• Aim of the task
Every line with "else" in it must be copied from the data.

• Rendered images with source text
* * *

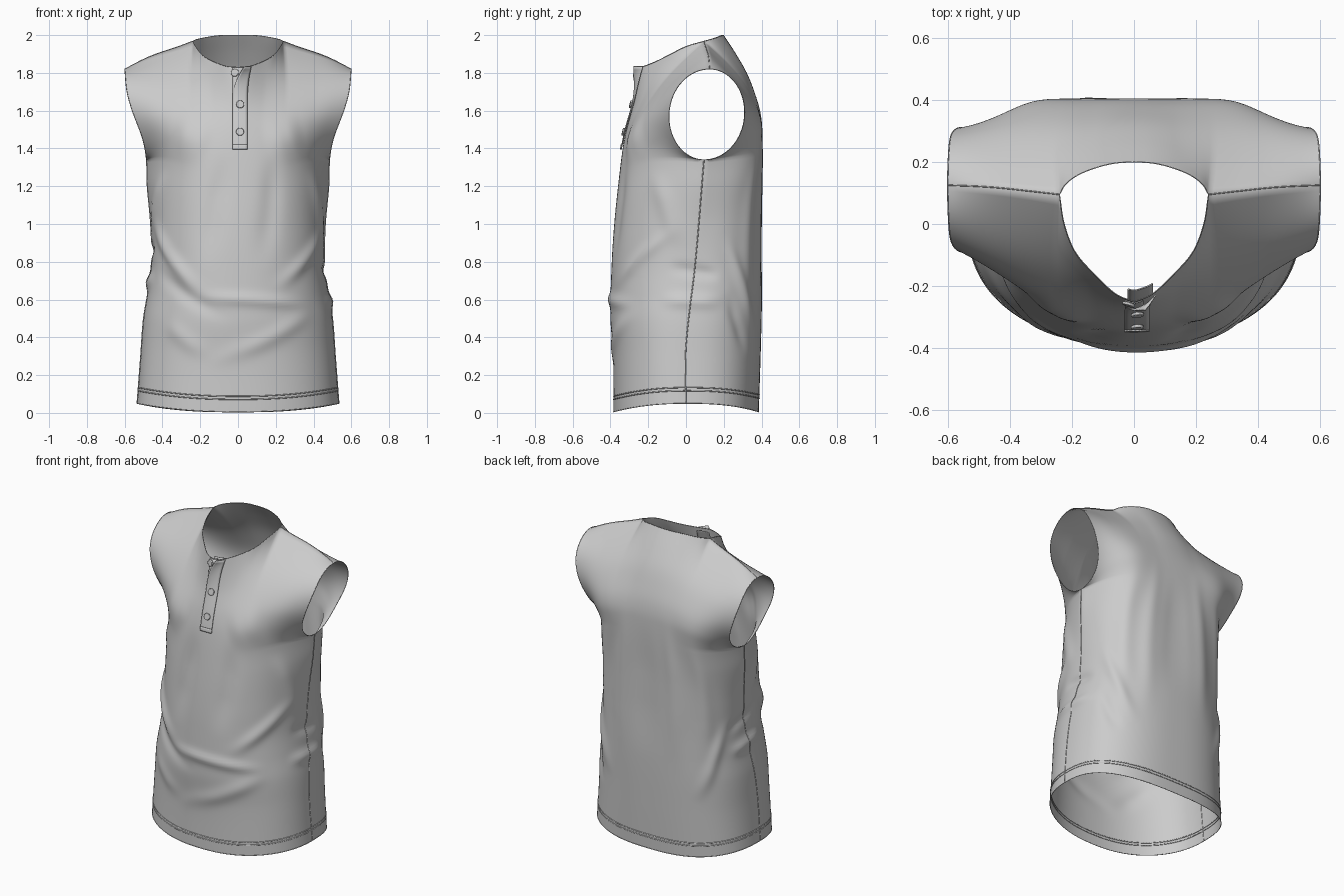
import bpy, bmesh, math
from mathutils import Vector
from mathutils.bvhtree import BVHTree

if "Cube" in bpy.data.objects:
    bpy.data.objects.remove(bpy.data.objects["Cube"])

NS, NT = 40, 110          # half-panel columns, rows
ARM, NECK = 0.7, 0.45     # row share at the underarm, column share at the neck point


def curve(pts, q):
    """Smooth interpolation through (key, value) points."""
    n = len(pts)
    if q <= pts[0][0]:
        return pts[0][1]
    if q >= pts[-1][0]:
        return pts[-1][1]
    i = max(k for k in range(n - 1) if pts[k][0] <= q)

    def slope(k):
        a, b = pts[max(k - 1, 0)], pts[min(k + 1, n - 1)]
        return (b[1] - a[1]) / (b[0] - a[0])
    h = pts[i + 1][0] - pts[i][0]
    u = (q - pts[i][0]) / h
    return ((2*u**3 - 3*u*u + 1) * pts[i][1] + (u**3 - 2*u*u + u) * h * slope(i)
            + (3*u*u - 2*u**3) * pts[i + 1][1] + (u**3 - u*u) * h * slope(i + 1))


def smooth(a, b, q):
    q = min(max((q - a) / (b - a), 0), 1)
    return q * q * (3 - 2 * q)


# Outline profiles read by height
WIDTH = [(0.04, .535), (.3, .515), (.5, .5), (.65, .475), (.8, .458), (1, .462), (1.2, .48),
         (1.34, .485), (1.45, .505), (1.6, .56), (1.7, .588), (1.82, .6)]
SEAM_Y = [(.04, 0), (.35, 0), (.8, .05), (1.34, .095)]
FRONT_Y = [(0, -.385), (.3, -.385), (.5, -.4), (.8, -.393), (1, -.38), (1.2, -.36), (1.4, -.335),
           (1.5, -.315), (1.65, -.275), (1.83, -.25)]
BACK_Y = [(0, .385), (.3, .395), (.6, .402), (1.1, .404), (1.5, .404), (1.6, .392), (1.7, .362),
          (1.8, .322), (1.9, .265), (2, .2)]
NECKLINE = {-1: [(0, -.25, 1.83), (.06, -.225, 1.835), (.13, -.16, 1.86), (.19, -.09, 1.895),
                 (.225, 0, 1.94), (.24, .095, 1.968)],
            1: [(0, .2, 2), (.06, .196, 2), (.12, .182, 1.996), (.18, .158, 1.986),
                (.22, .128, 1.977), (.24, .095, 1.968)]}
SHOULDER = [(.24, .095, 1.968), (.32, .104, 1.938), (.42, .115, 1.905), (.5, .121, 1.872), (.6, .125, 1.82)]
# Softened armhole: what the cloth away from the armhole follows
SOFT_OUT = [(.45, 0), (.6, .15), (.7, .48), (.78, .85), (.85, 1), (.92, .8), (1, 0)]
SOFT_Z = [(0, .05), (.35, .695), (.7, 1.36), (.85, 1.6), (1, 1.82)]


def along(pts, q):
    return Vector([curve([(i / (len(pts) - 1), p[c]) for i, p in enumerate(pts)], q) for c in range(3)])


def edge(side, t):
    """Side seam, then armhole."""
    if t <= ARM:
        z = .05 + (1.34 - .05) * t / ARM
        return Vector((curve(WIDTH, z), curve(SEAM_Y, z), z))
    a = math.pi * (t - ARM) / (1 - ARM)
    z = 1.58 - .24 * math.cos(a)
    return Vector((curve(WIDTH, z), .095 + .03 * a / math.pi + side * .2 * math.sin(a), z))


def soft_edge(side, t):
    z = curve(SOFT_Z, t)
    y = curve(SEAM_Y, z) + .03 * smooth(ARM, 1, t)
    return Vector((curve(WIDTH, z), y + side * .2 * curve(SOFT_OUT, t), z))


def row_point(side, s, t):
    e = soft_edge(side, t)
    cz = .005 + t * ((1.83 if side < 0 else 2) - .005)
    cy = curve(FRONT_Y if side < 0 else BACK_Y, cz)
    n = 2.25 if side < 0 else 2.6
    th = s * math.pi / 2
    sx, cx = max(math.sin(th), 0) ** (2 / n), max(math.cos(th), 0) ** (2 / n)
    if s == 1:
        cx = 0
    m = smooth(.4, .88, t)                       # torso oval -> open chest curve
    fx = sx * (1 - m) + s * m
    fy = cx * (1 - m) + (1 - s ** (2.5 if side < 0 else 3.6)) * m
    p = Vector((e.x * fx, e.y + (cy - e.y) * fy, e.z + (cz - e.z) * (1 + math.cos(math.pi * s)) / 2))
    if side > 0:                                 # shoulder blades
        p.y += .026 * math.sin(math.pi * s ** 1.6) ** 2 * smooth(.55, .78, t) * smooth(0, .25, 1 - t)
    return p + (edge(side, t) - e) * s ** 5


def top_point(side, s):
    return along(NECKLINE[side], s / NECK) if s <= NECK else along(SHOULDER, (s - NECK) / (1 - NECK))


def soft_top(side, s):
    r = min(.28, s, 1 - s)
    return sum((top_point(side, s + r * k / 4) for k in range(-4, 5)), Vector()) / 9


TOPS = {(d, i): (top_point(d, i / NS), soft_top(d, i / NS), row_point(d, i / NS, 1))
        for d in (-1, 1) for i in range(NS + 1)}


def panel_point(side, i, t):
    top, soft, base = TOPS[side, i]
    w = max(0, (t - .5) / .5) ** (4.8 if side < 0 else 5)
    return row_point(side, i / NS, t) + (soft - base) * w + (top - soft) * w ** 2


# Cloth folds: around-position, height, around-position, height, amount, width
FOLDS = [(-.9, 1.05, -.2, .6, .018, .035), (-.35, .62, .6, .57, .014, .032), (.9, 1.0, .2, .63, .015, .035),
         (-.75, .78, 0, .48, -.012, .035), (.6, .56, -.2, .24, .012, .04), (-.12, 1.4, -.22, .75, -.012, .05),
         (.34, 1.4, .14, .75, -.012, .05), (-.55, .5, -.15, .28, .009, .04), (.75, .6, 1.25, .58, .016, .035),
         (.8, .78, 1.2, .72, -.013, .03), (-.75, .72, -1.25, .66, .016, .035), (-.8, .9, -1.25, .8, -.013, .03),
         (.7, 1.3, .9, .85, .012, .04), (-.7, 1.3, -.95, .95, .012, .04), (1.72, 1.6, 1.78, .4, .009, .045),
         (-1.75, 1.6, -1.8, .5, .009, .045), (1.42, 1.5, 1.55, .5, .012, .055), (-1.42, 1.5, -1.5, .5, .012, .055),
         (1.98, 1.5, 1.97, .6, -.009, .05), (1.2, .95, 1.7, .38, .015, .035), (-1.2, .9, -1.65, .36, .015, .035),
         (1.25, .65, 1.55, .3, -.012, .035), (.25, 1.4, .65, 1.5, .014, .1), (-.25, 1.4, -.65, 1.5, .014, .1)]


def fold_height(u, z):
    total = 0
    for u0, z0, u1, z1, amp, w in FOLDS:
        for wrap in (0, 4, -4):
            px, py, dx, dy = (u + wrap - u0) * .6, z - z0, (u1 - u0) * .6, z1 - z0
            k = min(max((px * dx + py * dy) / (dx * dx + dy * dy), 0), 1)
            d2 = (px - k * dx) ** 2 + (py - k * dy) ** 2
            if d2 < 9 * w * w:
                total += amp * smooth(0, .4, k) * smooth(0, .4, 1 - k) * math.exp(-d2 / w / w)
    return total


def link(name, bm):
    me = bpy.data.meshes.new(name)
    bm.to_mesh(me)
    bm.free()
    ob = bpy.data.objects.new(name, me)
    bpy.context.collection.objects.link(ob)
    for p in me.polygons:
        p.use_smooth = True
    return ob


# Shirt body: front and back half-panels sharing their seams
bm = bmesh.new()
found, around, grids = {}, {}, {}
for side in (-1, 1):
    pts = [[panel_point(side, i, j / NT) for i in range(NS + 1)] for j in range(NT + 1)]
    for sx in (-1, 1):
        g = []
        for row in pts:
            g.append([])
            for i, p in enumerate(row):
                key = (round(p.x * sx, 4), round(p.y, 4), round(p.z, 4))
                if key not in found:
                    found[key] = bm.verts.new((p.x * sx, p.y, p.z))
                    around[found[key]] = sx * (i / NS if side < 0 else 2 - i / NS)
                g[-1].append(found[key])
        grids[side, sx] = g
        for j in range(NT):
            for i in range(NS):
                q = list(dict.fromkeys((g[j][i], g[j][i + 1], g[j + 1][i + 1], g[j + 1][i])))
                if len(q) > 2 and not bm.faces.get(q):
                    bm.faces.new(q)
bmesh.ops.recalc_face_normals(bm, faces=bm.faces[:])
if min(bm.faces, key=lambda f: f.calc_center_median().y).normal.y > 0:
    bmesh.ops.reverse_faces(bm, faces=bm.faces[:])
bm.normal_update()
for v, d in [(v, v.normal * fold_height(u, v.co.z)) for v, u in around.items()]:
    v.co += d
body_tree = BVHTree.FromBMesh(bm)


# Paths of seams, taken from the finished cloth
def copy(verts):
    return [v.co.copy() for v in verts]


ring = {j: copy(grids[-1, 1][j] + grids[1, 1][j][::-1] + grids[1, -1][j] + grids[-1, -1][j][::-1])
        for j in (0, 4, 5)}
NI, NA = int(NS * NECK), round(NT * ARM)
seams = [("hem_edge", ring[0], .002), ("hem_stitch_lower", ring[4], .003), ("hem_stitch_upper", ring[5], .003)]
for sx, word in ((-1, "left"), (1, "right")):
    f, b = grids[-1, sx], grids[1, sx]
    seams += [("side_seam_" + word, copy(f[j][NS] for j in range(NA + 1)), .003),
              ("armhole_" + word, copy([f[j][NS] for j in range(NA, NT + 1)]
                                       + [b[j][NS] for j in range(NT, NA - 1, -1)]), .002),
              ("shoulder_seam_" + word, copy(f[NT][NI:]), .002),
              ("neck_edge_" + word, copy(f[NT][:NI + 1] + b[NT][NI::-1]), .002)]
link("shirt_body", bm)
for name, path, r in seams:
    cu = bpy.data.curves.new(name, 'CURVE')
    cu.dimensions, cu.bevel_depth, cu.bevel_resolution = '3D', r, 0
    sp = cu.splines.new('POLY')
    sp.points.add(len(path) - 1)
    for p, c in zip(sp.points, path):
        p.co = (*c, 1)
    bpy.context.collection.objects.link(bpy.data.objects.new(name, cu))


def on_front(x, z):
    return body_tree.ray_cast(Vector((x, -1, min(z, 1.822))), Vector((0, 1, 0)))[:2]


# Placket strips lying on the front
def strip(name, left, right, z0, z1, lift, rows=24, cols=6):
    bm = bmesh.new()
    g = []
    for j in range(rows + 1):
        k = j / rows
        z = z0 + (z1 - z0) * k
        g.append([])
        for i in range(cols + 1):
            x = left(k) + (right(k) - left(k)) * i / cols
            g[-1].append(bm.verts.new((x, on_front(x, z)[0].y - lift(k, i / cols), z)))
    for j in range(rows):
        for i in range(cols):
            bm.faces.new((g[j][i], g[j][i + 1], g[j + 1][i + 1], g[j + 1][i]))
    so = link(name, bm).modifiers.new("cloth", 'SOLIDIFY')
    so.thickness, so.offset = .004, 0


def bend(k):
    return max(0, (k - .6) / .4) ** 2


strip("placket_under", lambda k: -.028, lambda k: .03, 1.42, 1.828, lambda k, s: .004)
strip("placket_over", lambda k: -.03 + .066 * bend(k), lambda k: .05 + .02 * bend(k), 1.395, 1.835,
      lambda k, s: .008 + .03 * bend(k) * (1 - s))
strip("placket_facing", lambda k: -.02, lambda k: .06, 1.7, 1.828, lambda k, s: -.006 - .03 * k)
strip("placket_end_tab", lambda k: -.03, lambda k: .05, 1.395, 1.42, lambda k, s: .012, rows=3)

# Buttons
for n, (x, z, out) in enumerate([(.01, 1.485, .015), (.01, 1.63, .015), (-.014, 1.80, .01)]):
    hit, nor = on_front(x, z)
    if nor.y > 0:
        nor = -nor
    bpy.ops.mesh.primitive_cylinder_add(vertices=24, radius=.021, depth=.01, location=hit + nor * out,
                                        rotation=nor.to_track_quat('Z', 'Y').to_euler())
    ob = bpy.context.object
    ob.name = "button_%d" % (n + 1)
    bv = ob.modifiers.new("round", 'BEVEL')
    bv.width, bv.segments = .003, 2
    bpy.ops.object.shade_smooth_by_angle()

* * *

• Solution for this exercise
    cz = .005 + t * ((1.83 if side < 0 else 2) - .005)
    cy = curve(FRONT_Y if side < 0 else BACK_Y, cz)
    n = 2.25 if side < 0 else 2.6
    fy = cx * (1 - m) + (1 - s ** (2.5 if side < 0 else 3.6)) * m
    return along(NECKLINE[side], s / NECK) if s <= NECK else along(SHOULDER, (s - NECK) / (1 - NECK))
    w = max(0, (t - .5) / .5) ** (4.8 if side < 0 else 5)
                    around[found[key]] = sx * (i / NS if side < 0 else 2 - i / NS)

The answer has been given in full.